Hyel, the supreme deity, was originally a moon deity. The chief of the people belongs to the order of divine kings. When he dies, it is said that God has fallen. He does not actually die, but he goes away for a time. With his person is bound up the well-being of the people and the productiveness of the crops. At his death, there are rituals that resemble a process of rebirth by which the chief is converted into a god. The central religious festival of the year is the Mambila, a feast of all souls, especially the souls of the chief's forefathers. When a man dies, his soul goes to join his grandfather's, but returns to the town each year at the Mambila feast. The festival is held at harvest, and the chief takes the principal part. There are rain rites, prayers to the royal ancestors for the increase of the people, their crops, and their cattle. Each year at the maize harvest, every man who has lost a father or mother selects three heads of corn, dresses them carefully, burning off the sheath, and places them on a tray that he sets by his head at night. The spirits of the dead father and mother come and eat the soul of the corn.

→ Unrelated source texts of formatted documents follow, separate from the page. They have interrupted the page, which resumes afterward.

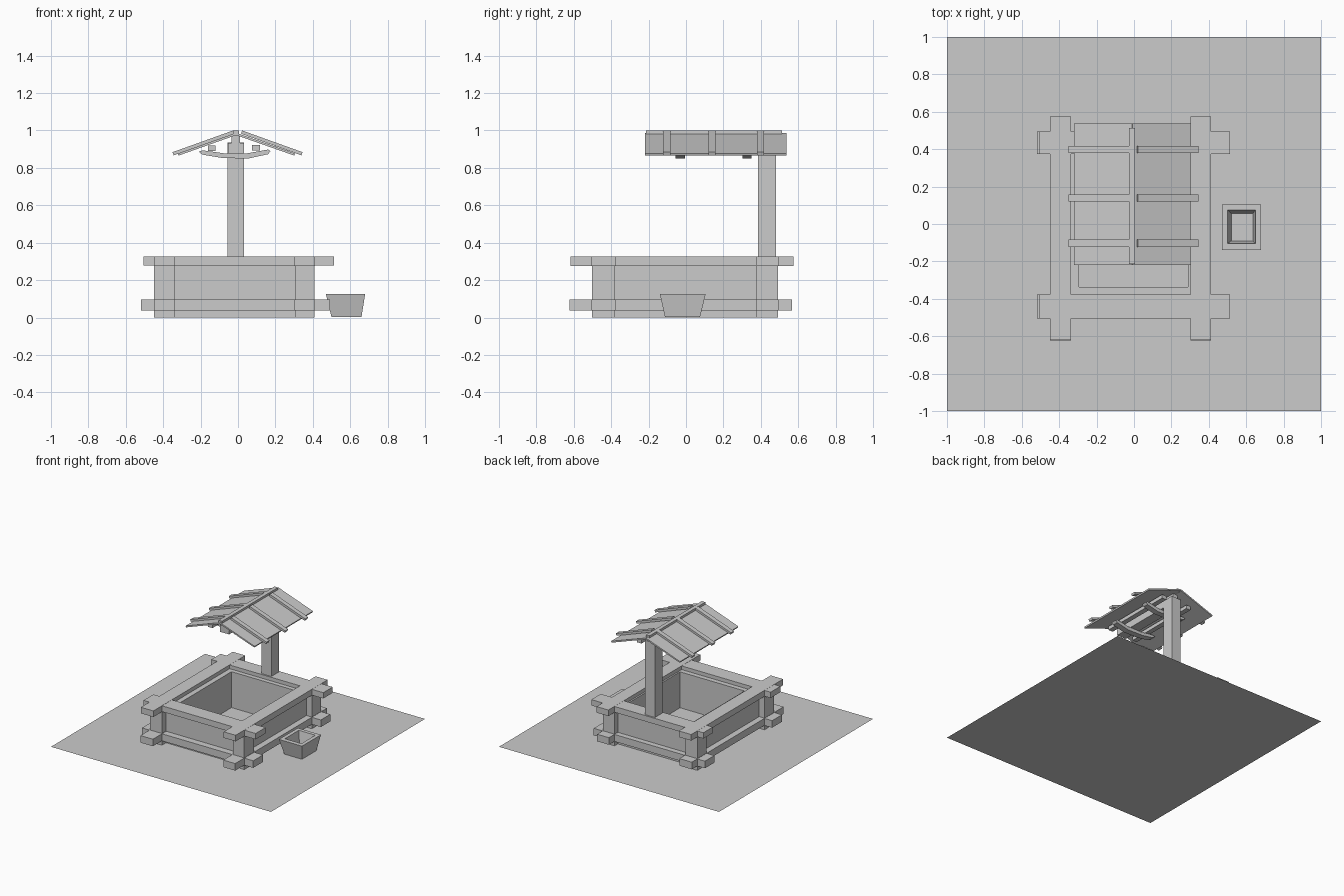
import bpy, bmesh, math
from mathutils import Vector

if "Cube" in bpy.data.objects:
    bpy.data.objects.remove(bpy.data.objects["Cube"])

def mesh_obj(name, bm):
    bmesh.ops.recalc_face_normals(bm, faces=bm.faces)
    me = bpy.data.meshes.new(name)
    bm.to_mesh(me)
    bm.free()
    ob = bpy.data.objects.new(name, me)
    bpy.context.collection.objects.link(ob)
    return ob

def box(name, x0, x1, y0, y1, z0, z1):
    bm = bmesh.new()
    bmesh.ops.create_cube(bm, size=1)
    for v in bm.verts:
        v.co = Vector((x1 if v.co.x > 0 else x0, y1 if v.co.y > 0 else y0, z1 if v.co.z > 0 else z0))
    return mesh_obj(name, bm)

def extrude_xz(name, pts, y0, y1):
    """Closed x-z profile extruded along y."""
    bm = bmesh.new()
    f = bm.faces.new([bm.verts.new((x, y0, z)) for x, z in pts])
    r = bmesh.ops.extrude_face_region(bm, geom=[f])
    bmesh.ops.translate(bm, vec=(0, y1 - y0, 0), verts=[v for v in r['geom'] if isinstance(v, bmesh.types.BMVert)])
    return mesh_obj(name, bm)

# Ground sheet
bm = bmesh.new()
bmesh.ops.create_grid(bm, x_segments=1, y_segments=1, size=1)
mesh_obj("ground", bm)

# Well frame: corner posts and crossing rails
XS = {"left": (-0.45, -0.337), "right": (0.303, 0.411)}
YS = {"front": (-0.505, -0.377), "back": (0.373, 0.495)}
for xn, (x0, x1) in XS.items():
    for yn, (y0, y1) in YS.items():
        box(f"{yn}_{xn}_corner_post", x0 + .002, x1 - .002, y0 + .002, y1 - .002, 0, 0.32)
    box(f"{xn}_upper_rail", x0, x1, -0.618, 0.575, 0.276, 0.326)
    box(f"{xn}_lower_rail", x0, x1, -0.624, 0.568, 0.038, 0.096)
for yn, (y0, y1) in YS.items():
    box(f"{yn}_upper_rail", -0.505, 0.514, y0, y1, 0.277, 0.325)
    box(f"{yn}_lower_rail", -0.519, 0.492, y0, y1, 0.037, 0.095)

# Wall panels set in behind the rails
box("front_wall", -0.40, 0.36, -0.45, -0.337, 0, 0.295)
box("back_wall", -0.40, 0.36, 0.337, 0.45, 0, 0.295)
box("left_wall", -0.40, -0.295, -0.43, 0.43, 0, 0.295)
box("right_wall", 0.29, 0.36, -0.43, 0.43, 0, 0.295)

# Roof post, beam and ridge
box("roof_post", -0.055, 0.033, 0.385, 0.482, 0.28, 0.935)
box("roof_beam", -0.053, 0.031, -0.16, 0.47, 0.878, 0.934)
box("ridge_support", -0.035, 0.012, -0.16, 0.47, 0.93, 0.975)
box("ridge_board", -0.027, 0.005, -0.213, 0.512, 0.972, 1.0)

# Sloping roof sheets and battens
def sloped(name, xa, za, xb, zb, t, y0, y1):
    n = Vector((-(zb - za), xb - xa)).normalized() * t
    if n.y > 0:
        n = -n
    extrude_xz(name, [(xa, za), (xb, zb), (xb + n.x, zb + n.y), (xa + n.x, za + n.y)], y0, y1)

sloped("left_roof_sheet", -0.012, 0.987, -0.322, 0.877, 0.012, -0.22, 0.537)
sloped("right_roof_sheet", -0.008, 0.987, 0.305, 0.877, 0.012, -0.22, 0.537)
for i, y in enumerate((-0.122, 0.12, 0.38)):
    sloped(f"left_batten_{i}", -0.026, 1.0, -0.35, 0.884, 0.018, y, y + 0.038)
    sloped(f"right_batten_{i}", 0.022, 1.0, 0.345, 0.884, 0.018, y, y + 0.038)

# Purlins under the roof
box("left_purlin", -0.16, -0.12, -0.16, 0.47, 0.89, 0.92)
box("right_purlin", 0.075, 0.117, -0.16, 0.47, 0.893, 0.923)

# Bowed braces carrying the purlins
brace = [(-0.21, 0.886), (-0.19, 0.871), (-0.085, 0.853), (0.055, 0.85), (0.16, 0.873),
         (0.175, 0.89), (0.16, 0.898), (0.05, 0.878), (-0.075, 0.878), (-0.19, 0.894)]
extrude_xz("front_brace", brace, -0.055, -0.005)
extrude_xz("back_brace", brace, 0.303, 0.35)

# Tapered open bucket
bm = bmesh.new()
rings = [(0.50, 0.66, -0.112, 0.075, 0.002), (0.47, 0.68, -0.14, 0.105, 0.126),
         (0.50, 0.65, -0.105, 0.075, 0.126), (0.52, 0.635, -0.09, 0.055, 0.03)]
loops = [[bm.verts.new(p) for p in ((a, c, z), (b, c, z), (b, d, z), (a, d, z))] for a, b, c, d, z in rings]
for lo, hi in zip(loops, loops[1:]):
    for k in range(4):
        bm.faces.new((lo[k], lo[(k + 1) % 4], hi[(k + 1) % 4], hi[k]))
bm.faces.new(loops[0])
bm.faces.new(loops[-1])
mesh_obj("bucket", bm)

Long ago, there was no such thing as death. All were therefore surprised when a man died. They sent a worm to ask the sky what they should do. The sky said they should hang the corpse in a tree and throw mush at it until it came back to life. Then no one else would ever die. On the way back, a lizard named Agadzagadza, having overheard the words of the sky, ran ahead of the worm to deceive the people on the earth. Agadzagadza therefore ran very hard. When he reached the earth, he told the people that the sky said they should bury the corpse. The people did this. Later, when the worm arrived and gave them the true message, they were too lazy to take the corpse from the grave. They refused to do what the sky asked them to do, and people still die. See also: Iju.